I can’t sing.
I don’t really have a demonstrable skill— don’t make anything, don’t implement a specific practice that any person off the street couldn’t do.
I am not uniquely qualified.
Well, you get the drift, it’s as if I am vanilla and the fact that I am neither strawberry nor chocolate makes me nothing. And yet, vanilla is a flavor, but when it comes to me, I err on the side of thinking I have no flavor. When I began my book I imagined that I needed to take the most extreme part of what I had lived to make it worth reading, to make it of any value. I set aside the beautiful life, amazing daughters and solid marriage in order to train my eye on what I thought made me more engaging.
Today at Rotary I saw a face that took me back to the story I wrote. I saw the face of someone who came dangerously close to ruining everything. This person was of course not at a Rotary meeting, in fact I don’t think he’d ever go to a meeting of any kind. Meetings suggest people, people cannot always be controlled, once upon a time, Amanda could be.
I don’t think about that time in my life much anymore, I suspect that is why I ultimately let that story go. I am not then. The Amanda that lived in the days of the face that flashed before me today, was a girl no more remarkable than I am now or ever will be. She was your average 20 something that got in over her head and allowed the fissures of her insecurity to be leveraged to get her to do things and accept things that were not, are not, ok.
The memories of cold, dank rooms and hollow friendship came hurtling at me, but instead of latching on to the part of me that wishes away bad decisions, they continued by in a blur. I literally turned and saw my past catapult over my present and collide with my future.
I am strong for them, because of them sometimes. I look at them and see everything I want for them alongside all the things I want them to want for themselves. I want to let them stretch and quest, falter and stumble. I want them to learn it how and when they need to do it. I want to keep that magic distance that lets them be, but has me close enough to catch them.
I saw that face and I felt bile rise as I thought that no matter how remarkable they are, there are no promises.
Except this— Mama loves you and you are amazing.
You can too sing.
My daughter is 24. She is making decisions on her own now, and they seem to be good decisions.
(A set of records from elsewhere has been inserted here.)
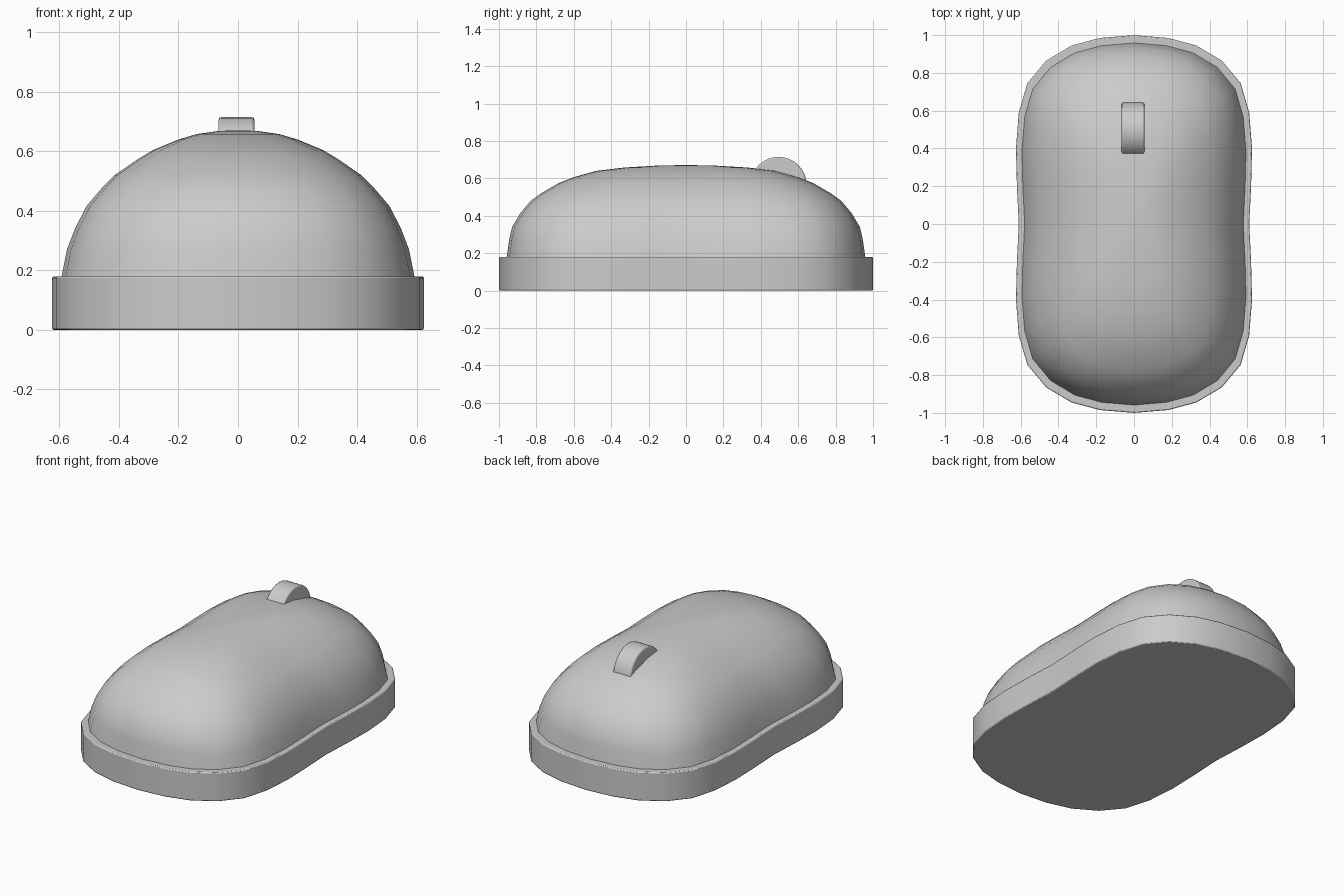
import bpy
import bmesh
import math

if "Cube" in bpy.data.objects:
    bpy.data.objects.remove(bpy.data.objects["Cube"])

grey = bpy.data.materials.new("plain_grey")
grey.use_nodes = True
GREY = (0.6, 0.6, 0.6, 1)
grey.diffuse_color = GREY
grey.node_tree.nodes["Principled BSDF"].inputs["Base Color"].default_value = GREY

# One quarter of the waisted outline, from the back centre to the waist
QUARTER = [(0, 1), (.18, .985), (.33, .945), (.465, .865), (.565, .745),
           (.61, .59), (.625, .4), (.62, .2), (.61, 0)]
HALF_WIDTH, HALF_LENGTH = 0.625, 1.0


def full_outline():
    back_right = QUARTER
    front_right = [(x, -y) for x, y in reversed(QUARTER[:-1])]
    right = back_right + front_right
    left = [(-x, y) for x, y in reversed(right[1:-1])]
    return [(x / HALF_WIDTH, y / HALF_LENGTH) for x, y in right + left]


def finish(name, bm, bevel=0, angle=35):
    bmesh.ops.recalc_face_normals(bm, faces=bm.faces)
    mesh = bpy.data.meshes.new(name)
    bm.to_mesh(mesh)
    bm.free()
    mesh.materials.append(grey)
    obj = bpy.data.objects.new(name, mesh)
    bpy.context.collection.objects.link(obj)
    bpy.ops.object.select_all(action='DESELECT')
    obj.select_set(True)
    bpy.context.view_layer.objects.active = obj
    if bevel:
        mod = obj.modifiers.new("Edge rounding", 'BEVEL')
        mod.width = bevel
        mod.segments = 2
        mod.limit_method = 'ANGLE'
        mod.angle_limit = math.radians(50)
    bpy.ops.object.shade_smooth_by_angle(angle=math.radians(angle))
    return obj


def loft(name, levels, bevel=0, angle=35):
    """Stack scaled copies of the outline: (half width, half length, height)."""
    bm = bmesh.new()
    shape = full_outline()
    rings = [[bm.verts.new((x * w, y * l, z)) for x, y in shape]
             for w, l, z in levels]
    n = len(shape)
    for low, high in zip(rings, rings[1:]):
        for i in range(n):
            j = (i + 1) % n
            bm.faces.new((low[i], low[j], high[j], high[i]))
    bm.faces.new(rings[0])
    bm.faces.new(rings[-1])
    return finish(name, bm, bevel, angle)


# Base slab
loft("base", [(.625, 1, 0), (.625, 1, .18)], bevel=.006)

# Domed palm shell
loft("shell", [(.595, .96, .17), (.575, .946, .27), (.548, .93, .34),
               (.51, .885, .415), (.455, .83, .48), (.415, .775, .52),
               (.335, .68, .575), (.285, .605, .605), (.2, .48, .64),
               (.14, .33, .658), (.07, .16, .668), (.01, .02, .671)], angle=60)

# Scroll wheel
bm = bmesh.new()
bmesh.ops.create_cone(bm, cap_ends=True, segments=32, radius1=.15, radius2=.15, depth=.12)
for v in bm.verts:
    x, y, z = v.co
    v.co = (z - .005, x + .495, y + .565)
finish("scroll_wheel", bm, bevel=.008)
But what if she starts to head in a direction that makes me afraid for her in some way?
You want to let them learn, make their own mistakes, but I don’t care how old they are, the instinct is to try to catch them. And pray no one gets positioned in a way that doesn’t allow you to always look out for them.
The loving foundation you’re giving your girls will help them as they make their own decisions too.
I think of the day Ellie says she’s moving to NYC. Ack! Our mistakes will make us wiser parents, less naieve and more open to their realities. and I think you’re way more than vanilla my friend. Mord like vanilla with pop rocks.
I think of that all the time, I shudder when I see my sweet baby’s face in a crowd that I once was trampled by. But we have to be strong, and honest enough to show our weaknesses and pray that our impact will impart wisdom.
And as far as the vanilla, I couldn’t have said it better than Amy, although I love the purity and comfort of vanilla anyday!
Actually, you sound pretty damn remarkable to me.
I don’t know… if you’re a vanilla you’re a pretty impressive vanilla.
And as for the book? I think you should totally forget about setting aside the beautiful life, amazing daughters and solid marriage!!!! Why do you think we’re all here? You write your life here in a way that makes us all believe you are remarkable.